Few of the research studies related to tablet use in education offer much useful relevant insight into which of the particular affordances of tablets (e.g. their size, their touch interfaces, the use cases that they lend themselves to) are important. Is it simply having an educational computing device that is important, or is there something specific about a tablet that makes it a particularly relevant option for consideration by educational policymakers and planners?
The sample sizes of the impact studies to date are in many cases quite small, and few of the studies feature randomized control trials (considered the 'gold standard' in some quarters).
Hassler, Major and Hennessy believe that there is "clearly potential [...] to enhance the methodological rigour of future research that investigates the use of tablets in schools". Hopefully recently announced research projects like J-PAL's Post-Primary Education Initiative, which has an RFP open until 15 September which notes that "preferential consideration will be given to proposals on the following topics", including the "use of information and communication technology (ICT) for student learning or teacher training at the secondary level" will help support a few rigorous evaluations that will enrich our collective understanding of this area of increasing activity.
Given the size, scope and ambition of the many educational tablet initiatives that continue to be announced around the world, there will be no shortage of candidate projects to study in the future. Hopefully researchers, and the organizations which fund them, will consider this an area of increasingly important and relevant inquiry going forward.
You may also be interested in the following posts from the EduTech blog:
- Big educational laptop and tablet projects -- Ten countries to learn from
- Ten observations about 1-to-1 educational computing efforts around the world
- Questions to ask (and not to ask) when your president tells you to buy 100k (or a million) tablets for students
- The Aakash, India's $35 (?) Tablet for Education

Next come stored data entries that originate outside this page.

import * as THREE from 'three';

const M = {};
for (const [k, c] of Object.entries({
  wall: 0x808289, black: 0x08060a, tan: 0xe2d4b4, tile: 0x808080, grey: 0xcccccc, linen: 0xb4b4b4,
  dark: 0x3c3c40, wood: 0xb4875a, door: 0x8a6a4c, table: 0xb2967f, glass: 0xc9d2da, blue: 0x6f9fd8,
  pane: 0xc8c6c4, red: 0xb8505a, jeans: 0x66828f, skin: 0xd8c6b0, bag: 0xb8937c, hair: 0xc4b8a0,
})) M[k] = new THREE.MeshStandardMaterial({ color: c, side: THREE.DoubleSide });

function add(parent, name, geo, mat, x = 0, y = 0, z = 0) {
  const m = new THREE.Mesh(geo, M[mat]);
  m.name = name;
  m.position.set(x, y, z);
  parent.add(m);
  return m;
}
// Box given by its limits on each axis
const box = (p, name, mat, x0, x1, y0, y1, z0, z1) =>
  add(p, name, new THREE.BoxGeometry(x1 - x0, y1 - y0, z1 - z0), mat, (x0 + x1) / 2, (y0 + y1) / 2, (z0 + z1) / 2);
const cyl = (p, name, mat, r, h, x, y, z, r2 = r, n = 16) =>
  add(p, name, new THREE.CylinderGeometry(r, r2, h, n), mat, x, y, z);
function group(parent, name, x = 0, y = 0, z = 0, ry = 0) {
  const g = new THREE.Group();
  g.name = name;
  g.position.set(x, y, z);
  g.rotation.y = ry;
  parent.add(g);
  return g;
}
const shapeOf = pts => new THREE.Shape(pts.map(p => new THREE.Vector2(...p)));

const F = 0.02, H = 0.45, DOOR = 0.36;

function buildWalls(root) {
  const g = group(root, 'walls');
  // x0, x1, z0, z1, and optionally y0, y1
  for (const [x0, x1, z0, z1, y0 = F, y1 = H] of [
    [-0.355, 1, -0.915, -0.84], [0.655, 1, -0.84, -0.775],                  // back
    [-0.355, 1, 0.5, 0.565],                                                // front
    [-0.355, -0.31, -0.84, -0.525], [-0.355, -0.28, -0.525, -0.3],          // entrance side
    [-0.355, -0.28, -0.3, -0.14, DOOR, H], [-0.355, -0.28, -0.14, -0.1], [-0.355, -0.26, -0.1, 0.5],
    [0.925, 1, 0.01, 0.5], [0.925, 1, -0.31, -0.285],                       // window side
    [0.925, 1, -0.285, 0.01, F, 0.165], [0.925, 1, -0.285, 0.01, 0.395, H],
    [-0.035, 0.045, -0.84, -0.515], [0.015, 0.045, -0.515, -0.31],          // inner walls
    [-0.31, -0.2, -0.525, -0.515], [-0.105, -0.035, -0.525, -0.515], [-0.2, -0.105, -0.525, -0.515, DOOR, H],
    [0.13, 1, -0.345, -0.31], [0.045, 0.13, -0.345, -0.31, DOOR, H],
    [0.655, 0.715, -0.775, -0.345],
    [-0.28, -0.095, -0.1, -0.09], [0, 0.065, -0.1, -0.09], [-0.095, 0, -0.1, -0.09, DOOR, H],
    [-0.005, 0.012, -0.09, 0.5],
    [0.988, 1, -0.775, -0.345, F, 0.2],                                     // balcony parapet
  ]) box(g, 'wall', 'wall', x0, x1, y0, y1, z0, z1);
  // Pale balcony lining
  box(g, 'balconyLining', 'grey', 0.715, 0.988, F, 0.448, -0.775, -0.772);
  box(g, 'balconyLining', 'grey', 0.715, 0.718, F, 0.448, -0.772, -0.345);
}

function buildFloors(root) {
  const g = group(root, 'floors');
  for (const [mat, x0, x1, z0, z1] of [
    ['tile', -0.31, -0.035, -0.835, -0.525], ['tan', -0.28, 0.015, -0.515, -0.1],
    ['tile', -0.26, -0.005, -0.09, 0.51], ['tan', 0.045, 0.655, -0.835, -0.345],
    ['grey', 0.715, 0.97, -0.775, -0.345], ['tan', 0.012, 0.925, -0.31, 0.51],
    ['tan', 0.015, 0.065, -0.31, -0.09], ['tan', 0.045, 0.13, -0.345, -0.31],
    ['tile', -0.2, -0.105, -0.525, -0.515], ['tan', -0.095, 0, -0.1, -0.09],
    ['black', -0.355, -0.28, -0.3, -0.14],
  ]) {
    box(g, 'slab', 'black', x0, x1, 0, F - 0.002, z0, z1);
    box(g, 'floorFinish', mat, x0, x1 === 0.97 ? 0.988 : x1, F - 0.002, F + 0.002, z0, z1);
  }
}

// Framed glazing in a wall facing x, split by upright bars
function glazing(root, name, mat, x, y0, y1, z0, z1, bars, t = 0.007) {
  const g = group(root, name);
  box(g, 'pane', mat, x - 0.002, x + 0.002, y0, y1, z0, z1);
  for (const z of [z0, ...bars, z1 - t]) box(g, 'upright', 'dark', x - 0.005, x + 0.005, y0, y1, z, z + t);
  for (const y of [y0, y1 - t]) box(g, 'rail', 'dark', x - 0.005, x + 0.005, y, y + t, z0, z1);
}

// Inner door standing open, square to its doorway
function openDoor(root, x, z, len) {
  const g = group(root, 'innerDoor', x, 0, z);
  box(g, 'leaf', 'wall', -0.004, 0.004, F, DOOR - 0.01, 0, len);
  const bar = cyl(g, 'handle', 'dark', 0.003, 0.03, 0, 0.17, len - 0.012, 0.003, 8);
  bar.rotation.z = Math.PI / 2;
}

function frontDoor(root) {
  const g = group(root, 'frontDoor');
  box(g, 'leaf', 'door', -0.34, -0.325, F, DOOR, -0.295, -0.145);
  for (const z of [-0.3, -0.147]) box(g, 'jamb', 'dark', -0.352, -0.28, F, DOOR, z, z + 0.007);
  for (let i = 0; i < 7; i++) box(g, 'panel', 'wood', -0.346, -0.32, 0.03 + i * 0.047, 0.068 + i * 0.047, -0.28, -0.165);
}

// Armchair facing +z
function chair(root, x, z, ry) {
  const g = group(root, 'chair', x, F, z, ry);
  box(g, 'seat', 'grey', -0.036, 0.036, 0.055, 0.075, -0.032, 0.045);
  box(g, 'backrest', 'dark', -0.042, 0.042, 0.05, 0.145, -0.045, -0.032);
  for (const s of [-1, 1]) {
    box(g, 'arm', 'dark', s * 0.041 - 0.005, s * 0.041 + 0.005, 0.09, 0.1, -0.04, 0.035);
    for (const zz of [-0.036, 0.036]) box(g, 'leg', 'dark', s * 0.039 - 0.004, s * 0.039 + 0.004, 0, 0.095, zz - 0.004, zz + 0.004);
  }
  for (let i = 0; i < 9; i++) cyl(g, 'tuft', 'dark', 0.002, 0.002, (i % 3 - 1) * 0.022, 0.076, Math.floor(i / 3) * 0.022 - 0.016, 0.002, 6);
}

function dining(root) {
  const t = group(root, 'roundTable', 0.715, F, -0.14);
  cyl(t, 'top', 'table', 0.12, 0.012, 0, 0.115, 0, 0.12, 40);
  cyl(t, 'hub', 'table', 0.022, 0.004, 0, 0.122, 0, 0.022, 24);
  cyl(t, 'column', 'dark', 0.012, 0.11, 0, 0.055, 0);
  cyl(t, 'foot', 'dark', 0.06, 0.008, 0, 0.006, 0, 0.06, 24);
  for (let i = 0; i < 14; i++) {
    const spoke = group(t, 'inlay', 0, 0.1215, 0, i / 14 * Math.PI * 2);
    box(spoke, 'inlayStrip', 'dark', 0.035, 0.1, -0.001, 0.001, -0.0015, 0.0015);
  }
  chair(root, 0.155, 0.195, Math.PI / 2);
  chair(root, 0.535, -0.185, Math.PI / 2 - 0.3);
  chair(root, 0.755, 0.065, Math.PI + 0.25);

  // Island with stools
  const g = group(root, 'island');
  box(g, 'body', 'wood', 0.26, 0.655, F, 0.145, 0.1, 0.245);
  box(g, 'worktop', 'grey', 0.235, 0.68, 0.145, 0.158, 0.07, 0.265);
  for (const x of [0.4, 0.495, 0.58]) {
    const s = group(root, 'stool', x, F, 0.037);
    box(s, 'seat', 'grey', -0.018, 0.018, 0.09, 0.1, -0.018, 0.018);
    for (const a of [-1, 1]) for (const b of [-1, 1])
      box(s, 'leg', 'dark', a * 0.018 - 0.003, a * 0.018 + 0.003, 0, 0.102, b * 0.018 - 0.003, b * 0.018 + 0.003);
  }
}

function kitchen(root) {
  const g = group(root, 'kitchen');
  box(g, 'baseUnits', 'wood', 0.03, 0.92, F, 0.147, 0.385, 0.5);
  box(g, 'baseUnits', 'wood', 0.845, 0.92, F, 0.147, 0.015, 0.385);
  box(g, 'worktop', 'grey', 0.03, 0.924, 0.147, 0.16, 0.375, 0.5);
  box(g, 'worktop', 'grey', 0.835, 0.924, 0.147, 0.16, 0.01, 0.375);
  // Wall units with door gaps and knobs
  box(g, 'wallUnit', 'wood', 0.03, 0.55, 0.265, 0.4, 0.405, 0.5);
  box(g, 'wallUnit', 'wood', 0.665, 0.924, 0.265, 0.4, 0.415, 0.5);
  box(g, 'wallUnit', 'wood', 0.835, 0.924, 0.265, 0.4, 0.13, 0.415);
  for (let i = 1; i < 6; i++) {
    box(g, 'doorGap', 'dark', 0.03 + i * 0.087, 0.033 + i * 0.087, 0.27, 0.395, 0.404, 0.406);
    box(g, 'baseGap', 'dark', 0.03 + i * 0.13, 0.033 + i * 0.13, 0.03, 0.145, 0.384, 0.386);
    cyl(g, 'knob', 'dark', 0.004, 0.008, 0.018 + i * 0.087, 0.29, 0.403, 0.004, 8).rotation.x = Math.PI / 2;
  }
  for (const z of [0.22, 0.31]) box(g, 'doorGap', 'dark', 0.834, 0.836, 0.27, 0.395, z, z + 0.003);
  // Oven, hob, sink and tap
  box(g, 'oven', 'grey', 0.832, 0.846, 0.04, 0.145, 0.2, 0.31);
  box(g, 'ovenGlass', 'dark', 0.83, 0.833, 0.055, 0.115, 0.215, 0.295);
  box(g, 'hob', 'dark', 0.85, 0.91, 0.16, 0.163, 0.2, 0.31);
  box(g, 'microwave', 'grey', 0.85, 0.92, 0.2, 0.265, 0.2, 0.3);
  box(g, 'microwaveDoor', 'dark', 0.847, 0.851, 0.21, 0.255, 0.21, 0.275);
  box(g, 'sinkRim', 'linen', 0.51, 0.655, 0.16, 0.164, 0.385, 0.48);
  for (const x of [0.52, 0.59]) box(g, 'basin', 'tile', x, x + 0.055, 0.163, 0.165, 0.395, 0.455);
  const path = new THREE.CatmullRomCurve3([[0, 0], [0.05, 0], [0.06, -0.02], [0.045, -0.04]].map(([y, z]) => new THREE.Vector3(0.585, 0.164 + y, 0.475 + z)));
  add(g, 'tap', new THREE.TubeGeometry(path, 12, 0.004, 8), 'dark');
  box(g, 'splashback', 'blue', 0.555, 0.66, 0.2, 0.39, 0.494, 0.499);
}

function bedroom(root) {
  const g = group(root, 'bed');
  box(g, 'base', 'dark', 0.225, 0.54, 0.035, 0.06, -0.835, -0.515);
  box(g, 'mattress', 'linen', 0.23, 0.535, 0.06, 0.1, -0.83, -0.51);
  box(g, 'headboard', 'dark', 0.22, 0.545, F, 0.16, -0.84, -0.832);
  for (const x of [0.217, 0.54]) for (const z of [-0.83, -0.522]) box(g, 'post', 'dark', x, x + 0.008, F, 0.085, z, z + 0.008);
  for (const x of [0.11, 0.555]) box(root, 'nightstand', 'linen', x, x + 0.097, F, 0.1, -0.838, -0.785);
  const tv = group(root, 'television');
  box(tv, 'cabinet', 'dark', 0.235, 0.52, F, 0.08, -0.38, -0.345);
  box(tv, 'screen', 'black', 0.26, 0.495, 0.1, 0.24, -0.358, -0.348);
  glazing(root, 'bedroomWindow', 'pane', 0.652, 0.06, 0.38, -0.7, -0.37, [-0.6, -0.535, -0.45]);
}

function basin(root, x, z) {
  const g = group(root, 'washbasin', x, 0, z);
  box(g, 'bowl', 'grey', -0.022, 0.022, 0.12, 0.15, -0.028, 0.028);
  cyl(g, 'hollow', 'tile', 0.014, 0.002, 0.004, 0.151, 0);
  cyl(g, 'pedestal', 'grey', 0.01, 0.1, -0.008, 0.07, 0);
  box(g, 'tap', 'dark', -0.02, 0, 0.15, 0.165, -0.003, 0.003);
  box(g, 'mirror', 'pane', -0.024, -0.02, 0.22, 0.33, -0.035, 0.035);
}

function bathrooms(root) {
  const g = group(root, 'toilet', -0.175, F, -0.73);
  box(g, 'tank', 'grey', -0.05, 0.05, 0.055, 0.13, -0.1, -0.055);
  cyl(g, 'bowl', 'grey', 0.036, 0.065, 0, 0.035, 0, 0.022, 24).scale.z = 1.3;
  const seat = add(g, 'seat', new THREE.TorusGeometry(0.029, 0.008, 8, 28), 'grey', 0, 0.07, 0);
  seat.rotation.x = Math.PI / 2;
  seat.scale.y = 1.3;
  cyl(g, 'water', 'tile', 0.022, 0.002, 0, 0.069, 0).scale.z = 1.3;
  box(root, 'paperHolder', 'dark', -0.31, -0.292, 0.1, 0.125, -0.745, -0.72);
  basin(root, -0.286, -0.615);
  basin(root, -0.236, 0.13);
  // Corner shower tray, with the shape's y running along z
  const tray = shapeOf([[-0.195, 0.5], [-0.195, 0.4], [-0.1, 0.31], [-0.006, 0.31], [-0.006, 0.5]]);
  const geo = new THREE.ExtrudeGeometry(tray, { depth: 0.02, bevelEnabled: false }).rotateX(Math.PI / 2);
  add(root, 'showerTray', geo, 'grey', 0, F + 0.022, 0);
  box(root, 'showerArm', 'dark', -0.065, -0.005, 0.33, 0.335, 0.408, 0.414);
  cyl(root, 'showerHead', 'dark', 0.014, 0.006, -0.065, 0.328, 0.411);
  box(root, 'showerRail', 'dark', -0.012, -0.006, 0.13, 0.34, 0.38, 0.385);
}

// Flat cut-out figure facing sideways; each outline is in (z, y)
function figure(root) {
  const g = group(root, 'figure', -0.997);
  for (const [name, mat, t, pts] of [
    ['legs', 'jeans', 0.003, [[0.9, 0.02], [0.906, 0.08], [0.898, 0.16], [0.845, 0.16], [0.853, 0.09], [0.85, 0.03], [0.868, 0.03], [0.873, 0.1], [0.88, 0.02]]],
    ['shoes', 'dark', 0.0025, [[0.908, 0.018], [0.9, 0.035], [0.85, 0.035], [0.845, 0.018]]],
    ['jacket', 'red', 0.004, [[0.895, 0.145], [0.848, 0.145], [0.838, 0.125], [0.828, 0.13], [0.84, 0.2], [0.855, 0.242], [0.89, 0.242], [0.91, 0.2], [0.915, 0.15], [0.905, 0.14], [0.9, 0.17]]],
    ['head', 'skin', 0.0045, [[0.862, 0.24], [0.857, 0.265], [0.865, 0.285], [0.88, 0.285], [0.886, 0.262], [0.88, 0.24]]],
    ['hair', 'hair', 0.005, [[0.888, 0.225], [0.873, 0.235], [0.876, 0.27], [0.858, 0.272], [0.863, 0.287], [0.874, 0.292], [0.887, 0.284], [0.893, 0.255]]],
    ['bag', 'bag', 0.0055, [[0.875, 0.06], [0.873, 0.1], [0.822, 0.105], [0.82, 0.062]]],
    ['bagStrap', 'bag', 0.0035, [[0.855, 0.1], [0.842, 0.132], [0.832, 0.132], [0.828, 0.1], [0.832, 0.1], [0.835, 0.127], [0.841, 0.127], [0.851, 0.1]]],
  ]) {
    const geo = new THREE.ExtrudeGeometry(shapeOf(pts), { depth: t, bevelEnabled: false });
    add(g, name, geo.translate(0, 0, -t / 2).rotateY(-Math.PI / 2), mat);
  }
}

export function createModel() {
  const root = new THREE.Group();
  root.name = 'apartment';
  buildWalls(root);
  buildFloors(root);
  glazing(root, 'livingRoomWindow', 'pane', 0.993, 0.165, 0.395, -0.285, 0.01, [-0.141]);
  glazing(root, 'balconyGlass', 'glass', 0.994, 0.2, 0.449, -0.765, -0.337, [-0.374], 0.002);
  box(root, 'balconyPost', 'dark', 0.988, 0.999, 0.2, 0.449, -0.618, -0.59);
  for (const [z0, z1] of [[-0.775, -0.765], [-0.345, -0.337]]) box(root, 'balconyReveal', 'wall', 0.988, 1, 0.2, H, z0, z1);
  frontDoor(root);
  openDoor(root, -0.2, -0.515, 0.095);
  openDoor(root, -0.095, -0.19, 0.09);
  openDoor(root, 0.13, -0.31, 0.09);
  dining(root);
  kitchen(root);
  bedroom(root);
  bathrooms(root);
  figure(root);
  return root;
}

- Observing Turkey's ambitious FATIH initiative to provide all students with tablets and connect all classrooms
Note: The image used at the top of this blog post of a multi-colored collection of pills ("tablets: the cure for what ails education?") from RayNata via Wikimedia Commons and is used according to the terms of its Creative Commons Attribution-Share Alike 4.0 International license. The second image of Moses carrying two tablets ("pointing the way to the promised land?") comes from an oil painting by Justus van Gent and Pedro Berruguete via Wikimedia Commons and is in the public domain.